Hamilton creator Lin-Manuel Miranda took to social media Saturday night to issue an apology for taking part in the "moral failure" of not speaking up amid the ongoing protests taking place across the nation over the death of George Floyd in Minneapolis.
"We spoke out on the day of the Pulse shooting. We spoke out when Vice President Mike Pence came to our show 10 days after the election. That we have not yet firmly spoken the inarguable truth that Black Lives Matter and denounced systematic racism and white supremacy from our official Hamilton channels is a moral failure on our part," Miranda said in a video posted on his social media. "As the writer of the show, I take responsibility and apologize for my part in this moral failure."
He then went on to apologize for "not pushing harder and faster for us to speak these self-evident truths under the Hamilton banner which has come to mean so much to so many of you." He added: "Hamilton doesn't exist without the black and brown artists who created and revolutionized and changed the world through the culture, music and language of hip-hop. Literally, the idea of the show doesn't exist without the brilliant black and brown artists in our cast, crew and production team who breathe life into this story every time it's performed," he explained.

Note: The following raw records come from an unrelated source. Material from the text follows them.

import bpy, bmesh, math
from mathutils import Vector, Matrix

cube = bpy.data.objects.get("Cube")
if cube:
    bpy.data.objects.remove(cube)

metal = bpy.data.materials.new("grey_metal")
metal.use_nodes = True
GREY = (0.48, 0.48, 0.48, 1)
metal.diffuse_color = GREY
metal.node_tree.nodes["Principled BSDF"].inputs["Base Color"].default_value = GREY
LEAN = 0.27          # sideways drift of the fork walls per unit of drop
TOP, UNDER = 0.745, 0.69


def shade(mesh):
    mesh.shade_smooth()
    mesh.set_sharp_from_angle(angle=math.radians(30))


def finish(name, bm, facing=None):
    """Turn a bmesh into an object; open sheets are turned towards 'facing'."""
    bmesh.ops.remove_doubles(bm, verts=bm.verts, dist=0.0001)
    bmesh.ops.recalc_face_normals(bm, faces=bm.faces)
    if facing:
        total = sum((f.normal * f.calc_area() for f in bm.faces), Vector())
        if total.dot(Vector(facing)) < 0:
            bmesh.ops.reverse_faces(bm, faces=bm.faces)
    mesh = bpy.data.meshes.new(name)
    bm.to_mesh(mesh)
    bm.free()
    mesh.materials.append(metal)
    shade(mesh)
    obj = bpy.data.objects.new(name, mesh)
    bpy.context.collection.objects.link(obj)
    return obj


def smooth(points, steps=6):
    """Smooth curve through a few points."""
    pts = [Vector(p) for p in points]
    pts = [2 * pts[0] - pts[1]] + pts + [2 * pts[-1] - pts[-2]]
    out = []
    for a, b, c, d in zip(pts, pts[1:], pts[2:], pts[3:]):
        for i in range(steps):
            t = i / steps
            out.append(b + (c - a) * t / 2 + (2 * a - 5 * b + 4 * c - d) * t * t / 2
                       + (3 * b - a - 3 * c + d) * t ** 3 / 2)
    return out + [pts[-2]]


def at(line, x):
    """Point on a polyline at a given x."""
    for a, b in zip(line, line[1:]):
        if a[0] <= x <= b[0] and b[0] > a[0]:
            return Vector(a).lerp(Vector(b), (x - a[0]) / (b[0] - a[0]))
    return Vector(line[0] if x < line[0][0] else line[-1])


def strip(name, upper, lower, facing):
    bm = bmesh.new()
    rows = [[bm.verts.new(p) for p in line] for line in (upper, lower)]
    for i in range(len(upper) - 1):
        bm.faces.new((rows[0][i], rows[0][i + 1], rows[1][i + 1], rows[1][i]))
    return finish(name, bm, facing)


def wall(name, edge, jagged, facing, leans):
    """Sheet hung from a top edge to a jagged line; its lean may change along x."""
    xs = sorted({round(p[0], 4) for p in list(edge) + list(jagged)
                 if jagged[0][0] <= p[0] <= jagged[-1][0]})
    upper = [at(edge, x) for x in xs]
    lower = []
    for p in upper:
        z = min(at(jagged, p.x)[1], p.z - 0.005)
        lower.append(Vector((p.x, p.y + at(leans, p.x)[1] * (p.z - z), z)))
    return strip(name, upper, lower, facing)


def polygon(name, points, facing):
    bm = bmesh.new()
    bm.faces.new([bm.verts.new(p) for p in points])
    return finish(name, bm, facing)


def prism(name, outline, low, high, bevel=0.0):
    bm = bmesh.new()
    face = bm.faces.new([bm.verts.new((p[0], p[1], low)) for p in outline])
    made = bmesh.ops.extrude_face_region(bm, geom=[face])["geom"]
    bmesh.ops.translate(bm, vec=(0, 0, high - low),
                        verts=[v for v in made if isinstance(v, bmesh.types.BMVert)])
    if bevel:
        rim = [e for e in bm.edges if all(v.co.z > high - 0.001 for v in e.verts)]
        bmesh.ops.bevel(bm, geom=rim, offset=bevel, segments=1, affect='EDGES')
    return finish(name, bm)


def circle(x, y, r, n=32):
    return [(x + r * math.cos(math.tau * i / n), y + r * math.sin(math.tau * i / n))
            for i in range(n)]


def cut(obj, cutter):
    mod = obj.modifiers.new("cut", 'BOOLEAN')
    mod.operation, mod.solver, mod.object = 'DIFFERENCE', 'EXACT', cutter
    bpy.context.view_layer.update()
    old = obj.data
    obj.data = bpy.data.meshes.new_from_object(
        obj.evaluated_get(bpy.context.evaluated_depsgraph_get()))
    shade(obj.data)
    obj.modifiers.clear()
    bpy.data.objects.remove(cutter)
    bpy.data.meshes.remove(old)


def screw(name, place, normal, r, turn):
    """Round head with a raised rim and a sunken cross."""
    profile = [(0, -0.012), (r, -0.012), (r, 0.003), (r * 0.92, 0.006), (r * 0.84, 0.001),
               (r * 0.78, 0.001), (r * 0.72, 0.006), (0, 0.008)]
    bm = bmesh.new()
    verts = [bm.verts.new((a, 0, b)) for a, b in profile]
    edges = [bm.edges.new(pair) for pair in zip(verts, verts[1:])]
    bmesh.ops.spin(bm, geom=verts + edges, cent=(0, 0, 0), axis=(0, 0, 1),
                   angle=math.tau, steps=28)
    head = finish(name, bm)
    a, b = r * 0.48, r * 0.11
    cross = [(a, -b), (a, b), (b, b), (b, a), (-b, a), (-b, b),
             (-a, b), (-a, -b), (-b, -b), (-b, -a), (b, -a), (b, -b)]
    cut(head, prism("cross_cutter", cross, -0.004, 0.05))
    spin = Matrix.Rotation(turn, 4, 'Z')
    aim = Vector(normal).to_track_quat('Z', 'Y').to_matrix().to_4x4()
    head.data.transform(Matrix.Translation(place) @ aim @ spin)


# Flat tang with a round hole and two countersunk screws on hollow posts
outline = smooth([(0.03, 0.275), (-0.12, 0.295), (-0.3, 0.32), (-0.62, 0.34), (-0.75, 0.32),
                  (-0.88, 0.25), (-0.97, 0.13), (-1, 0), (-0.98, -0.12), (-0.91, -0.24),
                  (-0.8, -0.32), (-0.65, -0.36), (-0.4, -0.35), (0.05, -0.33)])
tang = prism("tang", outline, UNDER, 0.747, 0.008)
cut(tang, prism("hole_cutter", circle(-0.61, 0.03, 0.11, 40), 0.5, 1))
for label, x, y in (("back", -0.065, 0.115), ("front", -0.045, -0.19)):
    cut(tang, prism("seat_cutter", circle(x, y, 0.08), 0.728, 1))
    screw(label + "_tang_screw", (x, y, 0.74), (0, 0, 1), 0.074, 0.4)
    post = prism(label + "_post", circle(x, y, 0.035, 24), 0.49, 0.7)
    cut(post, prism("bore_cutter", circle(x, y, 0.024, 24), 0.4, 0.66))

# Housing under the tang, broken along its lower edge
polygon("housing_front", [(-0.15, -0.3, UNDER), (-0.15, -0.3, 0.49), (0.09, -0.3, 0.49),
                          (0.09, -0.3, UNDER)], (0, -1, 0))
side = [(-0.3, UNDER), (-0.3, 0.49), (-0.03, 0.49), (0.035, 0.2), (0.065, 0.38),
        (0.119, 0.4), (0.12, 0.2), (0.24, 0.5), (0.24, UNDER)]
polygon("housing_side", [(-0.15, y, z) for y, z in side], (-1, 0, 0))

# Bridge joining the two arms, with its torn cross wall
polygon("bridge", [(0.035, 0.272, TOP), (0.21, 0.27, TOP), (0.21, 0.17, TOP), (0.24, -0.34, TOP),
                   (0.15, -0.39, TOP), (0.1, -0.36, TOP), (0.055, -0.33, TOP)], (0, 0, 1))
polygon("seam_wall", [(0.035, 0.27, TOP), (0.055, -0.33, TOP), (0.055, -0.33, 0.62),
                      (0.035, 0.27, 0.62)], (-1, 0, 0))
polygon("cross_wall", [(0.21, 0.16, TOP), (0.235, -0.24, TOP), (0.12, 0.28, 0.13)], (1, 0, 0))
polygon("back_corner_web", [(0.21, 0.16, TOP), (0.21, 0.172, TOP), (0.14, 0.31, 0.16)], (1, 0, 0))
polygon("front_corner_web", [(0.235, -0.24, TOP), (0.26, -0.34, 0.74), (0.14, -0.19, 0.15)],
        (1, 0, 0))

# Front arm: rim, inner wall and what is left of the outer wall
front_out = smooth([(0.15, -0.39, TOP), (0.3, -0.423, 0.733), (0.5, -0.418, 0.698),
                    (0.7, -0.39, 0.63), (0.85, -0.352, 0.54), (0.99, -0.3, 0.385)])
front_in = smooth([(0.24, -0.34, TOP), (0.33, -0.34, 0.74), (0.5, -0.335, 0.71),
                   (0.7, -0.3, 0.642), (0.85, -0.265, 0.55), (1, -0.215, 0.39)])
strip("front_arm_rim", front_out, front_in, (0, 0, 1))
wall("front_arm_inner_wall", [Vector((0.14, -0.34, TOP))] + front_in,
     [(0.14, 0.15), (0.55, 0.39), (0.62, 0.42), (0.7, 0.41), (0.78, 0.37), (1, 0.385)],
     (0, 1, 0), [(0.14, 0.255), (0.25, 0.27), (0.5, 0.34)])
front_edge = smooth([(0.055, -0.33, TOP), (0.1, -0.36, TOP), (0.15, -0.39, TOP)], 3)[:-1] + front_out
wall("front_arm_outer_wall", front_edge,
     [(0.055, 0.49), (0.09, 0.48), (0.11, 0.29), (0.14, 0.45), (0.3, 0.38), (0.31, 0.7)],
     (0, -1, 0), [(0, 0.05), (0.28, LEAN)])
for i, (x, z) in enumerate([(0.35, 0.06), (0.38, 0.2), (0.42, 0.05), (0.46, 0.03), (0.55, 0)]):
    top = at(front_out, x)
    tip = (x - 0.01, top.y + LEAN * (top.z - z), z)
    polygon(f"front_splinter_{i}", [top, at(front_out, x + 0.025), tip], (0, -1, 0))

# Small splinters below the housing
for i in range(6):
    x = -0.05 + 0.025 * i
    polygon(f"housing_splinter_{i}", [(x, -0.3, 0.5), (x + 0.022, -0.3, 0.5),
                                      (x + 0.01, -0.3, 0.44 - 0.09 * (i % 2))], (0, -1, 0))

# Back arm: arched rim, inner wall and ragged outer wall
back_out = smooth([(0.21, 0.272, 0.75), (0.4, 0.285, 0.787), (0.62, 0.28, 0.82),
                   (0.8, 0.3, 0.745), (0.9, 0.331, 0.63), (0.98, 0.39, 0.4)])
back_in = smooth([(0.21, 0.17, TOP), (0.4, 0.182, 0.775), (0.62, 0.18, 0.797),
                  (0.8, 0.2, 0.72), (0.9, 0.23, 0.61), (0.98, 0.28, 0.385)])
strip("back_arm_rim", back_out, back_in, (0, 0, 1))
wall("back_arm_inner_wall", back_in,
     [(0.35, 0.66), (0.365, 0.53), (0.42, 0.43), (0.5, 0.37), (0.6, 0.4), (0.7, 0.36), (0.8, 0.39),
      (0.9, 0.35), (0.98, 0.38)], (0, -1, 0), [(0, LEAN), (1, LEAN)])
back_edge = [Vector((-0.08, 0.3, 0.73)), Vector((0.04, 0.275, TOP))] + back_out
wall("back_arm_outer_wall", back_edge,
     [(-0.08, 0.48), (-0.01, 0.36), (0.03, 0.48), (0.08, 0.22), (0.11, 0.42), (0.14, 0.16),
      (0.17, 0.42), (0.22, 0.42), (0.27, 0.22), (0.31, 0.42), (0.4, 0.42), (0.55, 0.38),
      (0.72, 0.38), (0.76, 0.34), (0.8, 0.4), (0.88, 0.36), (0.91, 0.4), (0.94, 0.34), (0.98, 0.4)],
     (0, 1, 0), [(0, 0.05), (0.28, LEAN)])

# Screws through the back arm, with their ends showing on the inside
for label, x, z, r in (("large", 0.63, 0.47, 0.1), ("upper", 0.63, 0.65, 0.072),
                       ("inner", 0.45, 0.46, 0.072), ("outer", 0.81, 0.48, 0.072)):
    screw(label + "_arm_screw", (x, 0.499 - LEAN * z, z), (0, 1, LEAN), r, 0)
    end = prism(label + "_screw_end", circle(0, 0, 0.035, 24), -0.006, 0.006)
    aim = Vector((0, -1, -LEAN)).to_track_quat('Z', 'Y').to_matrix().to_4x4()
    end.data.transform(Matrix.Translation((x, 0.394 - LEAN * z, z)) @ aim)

As tense protests over the death of Floyd and other police killings of black people grew Saturday across the nation, Miranda said "it's up to us and words and deeds to stand up for our fellow citizens. It's up to us to do the work to be better allies and have each other's backs." He later thanked the Hamilton alumni, company members and fans for "holding us accountable."
Hamilton producer Jeffrey Seller expressed similar sentiments in a posted video.
"I'm not a politician. I'm not an activist. I'm not an expert. I'm a theater producer. But what I realize today is most importantly I'm an American citizen and silence equals complicity and I apologize for my silence thus far," Seller said.
He went on to state that "African Americans have always and will always be integral to our success as a nation, as a culture and as a people. … I must make it my effort to work with all of the organizations who are doing so much to support the welfare, livelihood, safety and liberty of African Americans."
He also said that he will support candidates running for office whose platform includes support for the African American community.
Both Miranda and Seller's videos are accompanied by links to Black Lives Matter, the NAACP and the Minnesota Freedom Fund.
The companies of Hadestown and What the Constitution Means to Me also posted statements on their respective social media accounts.
The Tony-winning hit Broadway musical Hadestown, written by Anaïs Mitchell and directed by Rachel Chavkin, stated: "We, as a company, are raising our voices in support of change, to fundamentally alter the systems that have led to the hate, division and intolerance that we are witnessing today."
The Hadestown company also provides links to organizations, including Black Lives Matter, the Minnesota Freedom Fund, Reclaim the Block and the website Dismantling Racism Works.
The company of Heidi Schreck's What the Constitution Means to Me announced a donation of $6,000 to the NAACP Legal Defense Fund. They also encouraged others "to fight the continuing racism, inequality, and violence against black people in the United States."